‘One has given one’s white gloved hand to hands that were steeped in blood and conversed politely with men who have personally slaughtered children. One has waded through excrement and gore; to be Queen, I have often thought, the one essential item of equipment a pair of thigh-length boots.
‘I have at the instance of my various governments been forced to participate if only passively in decisions I consider ill-advised and often shameful. Sometimes one has felt like a scented candle, sent in to perfume a regime, or aerate a policy, monarchy these days just a government-issue deodorant.
‘I am the Queen and head of the Commonwealth, but there have been many times in the last fifty years when that has made me feel not pride but shame. However,’ and here she stood up, ‘we must not lose our sense of priorities and this is a party after all, so before I continue shall we now have some champagne?’

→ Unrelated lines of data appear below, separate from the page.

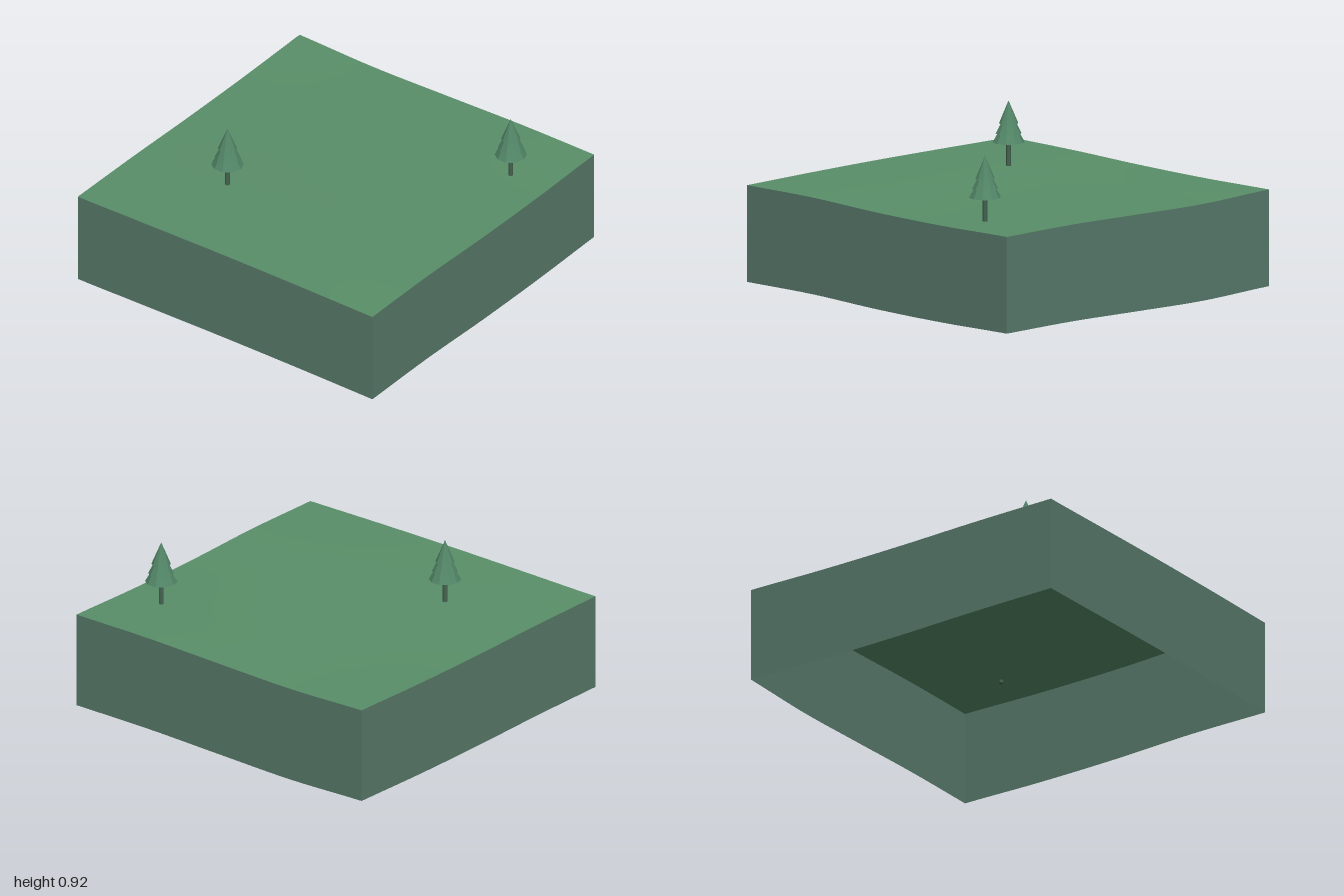
import * as THREE from 'three';

const terrainMat = new THREE.MeshStandardMaterial({ color: 0x5a8f69, side: THREE.DoubleSide });
terrainMat.name = 'grassGreen';
const skirtMat = new THREE.MeshStandardMaterial({ color: 0x58796a, side: THREE.DoubleSide });
skirtMat.name = 'greyGreen';
const foliageMat = new THREE.MeshStandardMaterial({ color: 0x528566, flatShading: true });
foliageMat.name = 'foliageGreen';
const trunkMat = new THREE.MeshStandardMaterial({ color: 0x456350, flatShading: true });
trunkMat.name = 'trunkGreen';

const DEPTH = 0.535; // height of the side walls
const SEGMENTS = 24;

// Gentle relief: rows run from back (z = -1) to front (z = 1), columns from x = -1 to x = 1
const RELIEF = [
  [0.018, 0.016, 0.007, 0.005, 0.012],
  [0.026, 0.024, 0.012, 0.005, 0.002],
  [0.033, 0.030, 0.019, 0.013, 0.014],
  [0.035, 0.035, 0.024, 0.020, 0.028],
  [0.033, 0.036, 0.023, 0.021, 0.030],
];

// Smooth interpolation through evenly spaced values, t in 0..1
function smooth(values, t) {
  const last = values.length - 1;
  const f = t * last;
  const i = Math.min(Math.floor(f), last - 1);
  const u = f - i;
  const at = (k) => values[Math.max(0, Math.min(last, k))];
  const [a, b, c, d] = [at(i - 1), at(i), at(i + 1), at(i + 2)];
  return b + 0.5 * u * (c - a + u * (2 * a - 5 * b + 4 * c - d + u * (3 * (b - c) + d - a)));
}

function relief(x, z) {
  return smooth(RELIEF.map((row) => smooth(row, (x + 1) / 2)), (z + 1) / 2);
}

// Rolling ground sheet
function makeTerrain() {
  const geometry = new THREE.PlaneGeometry(2, 2, SEGMENTS, SEGMENTS).rotateX(-Math.PI / 2);
  const p = geometry.attributes.position;
  for (let i = 0; i < p.count; i++) p.setY(i, DEPTH + relief(p.getX(i), p.getZ(i)));
  geometry.computeVertexNormals();
  const mesh = new THREE.Mesh(geometry, terrainMat);
  mesh.name = 'terrain';
  return mesh;
}

// One side wall following the relief along both its upper and lower edge
function makeWall(name, angle) {
  const geometry = new THREE.PlaneGeometry(2, DEPTH, SEGMENTS, 1)
    .translate(0, DEPTH / 2, 1)
    .rotateY(angle);
  const p = geometry.attributes.position;
  for (let i = 0; i < p.count; i++) p.setY(i, p.getY(i) + relief(p.getX(i), p.getZ(i)));
  const mesh = new THREE.Mesh(geometry, skirtMat);
  mesh.name = name;
  return mesh;
}

// Conifer with three stacked cones on a thin trunk
function makeTree(name, x, z) {
  const tree = new THREE.Group();
  tree.name = name;
  const trunk = new THREE.Mesh(new THREE.CylinderGeometry(0.013, 0.013, 0.16, 8), trunkMat);
  trunk.name = 'trunk';
  trunk.position.y = 0.62;
  tree.add(trunk);
  const tiers = [
    [0.088, 0.69, 0.155],
    [0.071, 0.737, 0.143],
    [0.053, 0.794, 0.126],
  ];
  tiers.forEach(([radius, base, height], i) => {
    const cone = new THREE.Mesh(new THREE.ConeGeometry(radius, height, 10), foliageMat);
    cone.name = `foliageTier${i + 1}`;
    cone.position.y = base + height / 2;
    tree.add(cone);
  });
  tree.position.set(x, 0, z);
  return tree;
}

export function createModel() {
  const model = new THREE.Group();
  model.name = 'terrainTile';
  model.add(makeTerrain());
  ['frontWall', 'leftWall', 'backWall', 'rightWall'].forEach((name, i) => {
    model.add(makeWall(name, (i * Math.PI) / 2));
  });
  model.add(makeTree('backTree', -0.42, -0.42));
  model.add(makeTree('frontTree', 0.58, 0.75));
  return model;
}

The champagne was superb but, seeing that one of the pages doing the serving was Norman, the prime minister lost all taste for it and slipped along the corridor to the toilet where he got on his mobile to the attorney general. The lawyer did much to reassure him and fortified by his legal advice the prime minister was able to pass the message round the members of the cabinet, so that when Her Majesty came back into the room it was a more resilient group that awaited her.

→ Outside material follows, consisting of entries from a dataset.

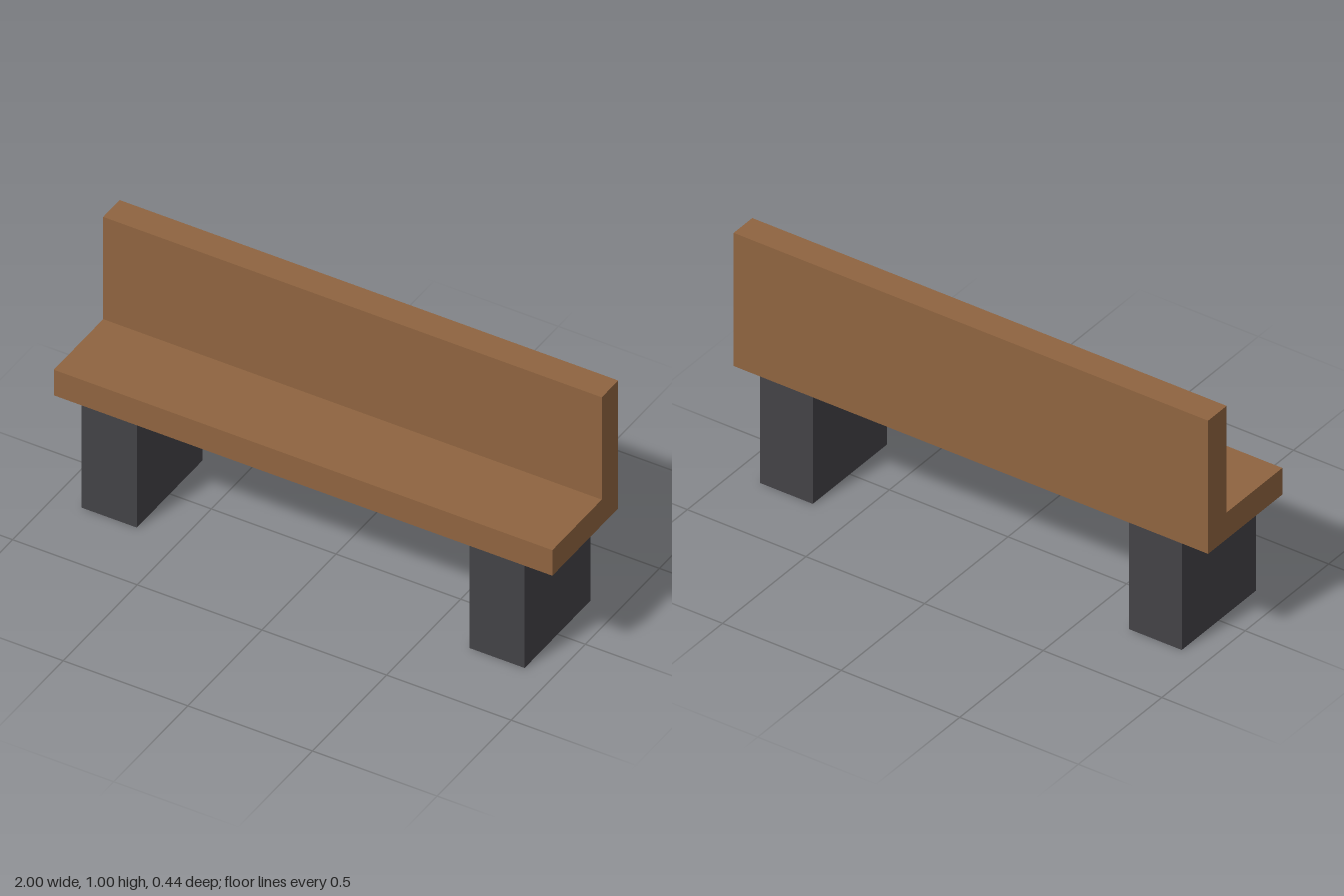
import * as THREE from 'three';

export function createModel() {
  const model = new THREE.Group();
  model.name = 'bench';

  const wood = new THREE.MeshStandardMaterial({ name: 'brown wood', color: 0x8f6440 });
  const metal = new THREE.MeshStandardMaterial({ name: 'dark grey', color: 0x434246 });

  const u = 1 / 9; // plank thickness; every size is a multiple of it

  // Seat and backrest: one L-shaped profile (x = towards the back) run along the bench
  const profile = new THREE.Shape([
    [-2, 4], [2, 4], [2, 9], [1, 9], [1, 5], [-2, 5],
  ].map(([x, y]) => new THREE.Vector2(x * u, y * u)));
  const seatGeometry = new THREE.ExtrudeGeometry(profile, { depth: 2, bevelEnabled: false });
  seatGeometry.translate(0, 0, -1).rotateY(Math.PI / 2);
  const seat = new THREE.Mesh(seatGeometry, wood);
  seat.name = 'seatAndBackrest';
  model.add(seat);

  // Block legs, mirrored left and right
  const legGeometry = new THREE.BoxGeometry(2 * u, 4 * u, 4 * u);
  for (const side of [1, -1]) {
    const leg = new THREE.Mesh(legGeometry, metal);
    leg.name = side > 0 ? 'leftLeg' : 'rightLeg';
    leg.position.set(side * 7 * u, 2 * u, 0);
    model.add(leg);
  }

  return model;
}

‘We’ve been talking about what you said, maam,’ began the prime minister.
‘All in good time,’ said the Queen. ‘One hasn’t quite finished. I wouldn’t want you to think that what I am planning to write and indeed have already started writing is some cheap, tell-tale life in the palace nonsense beloved of the tabloids. No. One has never written a book before but one hopes that it will,’ she paused, ‘transcend its circumstances and stand on its own. I hope it will be a tangential history of its times and, you’ll perhaps be reassured to learn, far from exclusively to do with politics or the events of one’s life. I’d like to talk about books, too, and people. But not gossip. I don’t care for gossip. A roundabout book. I think it was E.M. Forster who said: “Tell all the truth but tell it slant, Success in circuit lies.” Or was it,’ she asked the room, ‘Emily Dickinson?’

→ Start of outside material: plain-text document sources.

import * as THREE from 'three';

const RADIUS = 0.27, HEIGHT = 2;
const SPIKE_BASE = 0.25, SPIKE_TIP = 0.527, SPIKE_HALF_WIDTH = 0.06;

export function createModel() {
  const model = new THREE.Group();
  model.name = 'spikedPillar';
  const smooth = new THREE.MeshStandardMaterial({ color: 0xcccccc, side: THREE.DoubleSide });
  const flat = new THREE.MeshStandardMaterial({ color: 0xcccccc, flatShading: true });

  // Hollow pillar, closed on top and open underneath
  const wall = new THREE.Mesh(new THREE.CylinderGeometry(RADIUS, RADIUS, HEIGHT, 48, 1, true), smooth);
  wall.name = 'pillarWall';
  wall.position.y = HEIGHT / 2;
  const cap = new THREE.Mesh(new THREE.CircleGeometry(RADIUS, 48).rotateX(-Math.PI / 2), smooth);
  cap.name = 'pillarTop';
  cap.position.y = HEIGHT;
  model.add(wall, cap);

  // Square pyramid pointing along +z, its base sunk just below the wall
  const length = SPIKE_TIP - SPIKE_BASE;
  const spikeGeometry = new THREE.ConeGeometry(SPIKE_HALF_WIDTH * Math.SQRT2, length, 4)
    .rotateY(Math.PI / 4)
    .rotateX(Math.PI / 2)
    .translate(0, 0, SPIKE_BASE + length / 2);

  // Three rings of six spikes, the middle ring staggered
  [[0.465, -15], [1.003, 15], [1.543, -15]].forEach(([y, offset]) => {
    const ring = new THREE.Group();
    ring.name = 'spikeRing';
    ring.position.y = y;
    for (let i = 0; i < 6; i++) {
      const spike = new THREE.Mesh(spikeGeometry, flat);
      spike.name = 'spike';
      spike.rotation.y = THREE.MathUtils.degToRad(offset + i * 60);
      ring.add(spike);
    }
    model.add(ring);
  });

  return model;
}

Unsurprisingly, the room did not answer.
‘But one mustn’t talk about it or it will never get written.’
It was no comfort to the prime minister to reflect that whereas most people when claiming to want to write a book would never get it written, with the Queen and her terrible sense of duty it could be guaranteed that she would.
‘Now prime minister,’ she turned to him gaily, ‘you were saying?’
The prime minister rose. ‘Respectful as we are of your intentions, maam,’ the prime minister’s tone was casual and friendly, ‘I think I have to remind you that you are in a unique position.’
‘I seldom forget it,’ said the Queen. ‘Go on.’
‘The monarch has, I think I’m right in saying, never published a book.’
The Queen shook her finger at him, a gesture she remembered in the moment of making it that was a mannerism of Noel Coward’s. ‘That isn’t quite true, prime minister. My ancestor Henry VIII, for instance, wrote a book. Against heresy. That is why one is still called Defender of the Faith. So, too, did my namesake Elizabeth I.’
The prime minister was about to protest.
‘No, one knows it isn’t the same, but my great-grandmother Queen Victoria, she wrote a book also, Leaves from a Highland Journal, and a pretty tedious book it is, too, and so utterly without offence as to be almost unreadable. It’s not a model one would want to follow. And then of course,’ and the Queen looked hard at her first minister, ‘there was my uncle the Duke of Windsor, he wrote his book, A King’s Story, the history of his marriage and subsequent adventures. If nothing else, that surely counts as a precedent?’
Furnished with the advice of the attorney general on this point the prime minister smiled and almost apologetically made his objection. ‘Yes, maam, I agree, but the difference, surely, is that His Royal Highness wrote the book as Duke of Windsor. He could only write it because he had abdicated.’
‘Oh, did I not say that?’ said the Queen. ‘But … why do you think you’re all here?’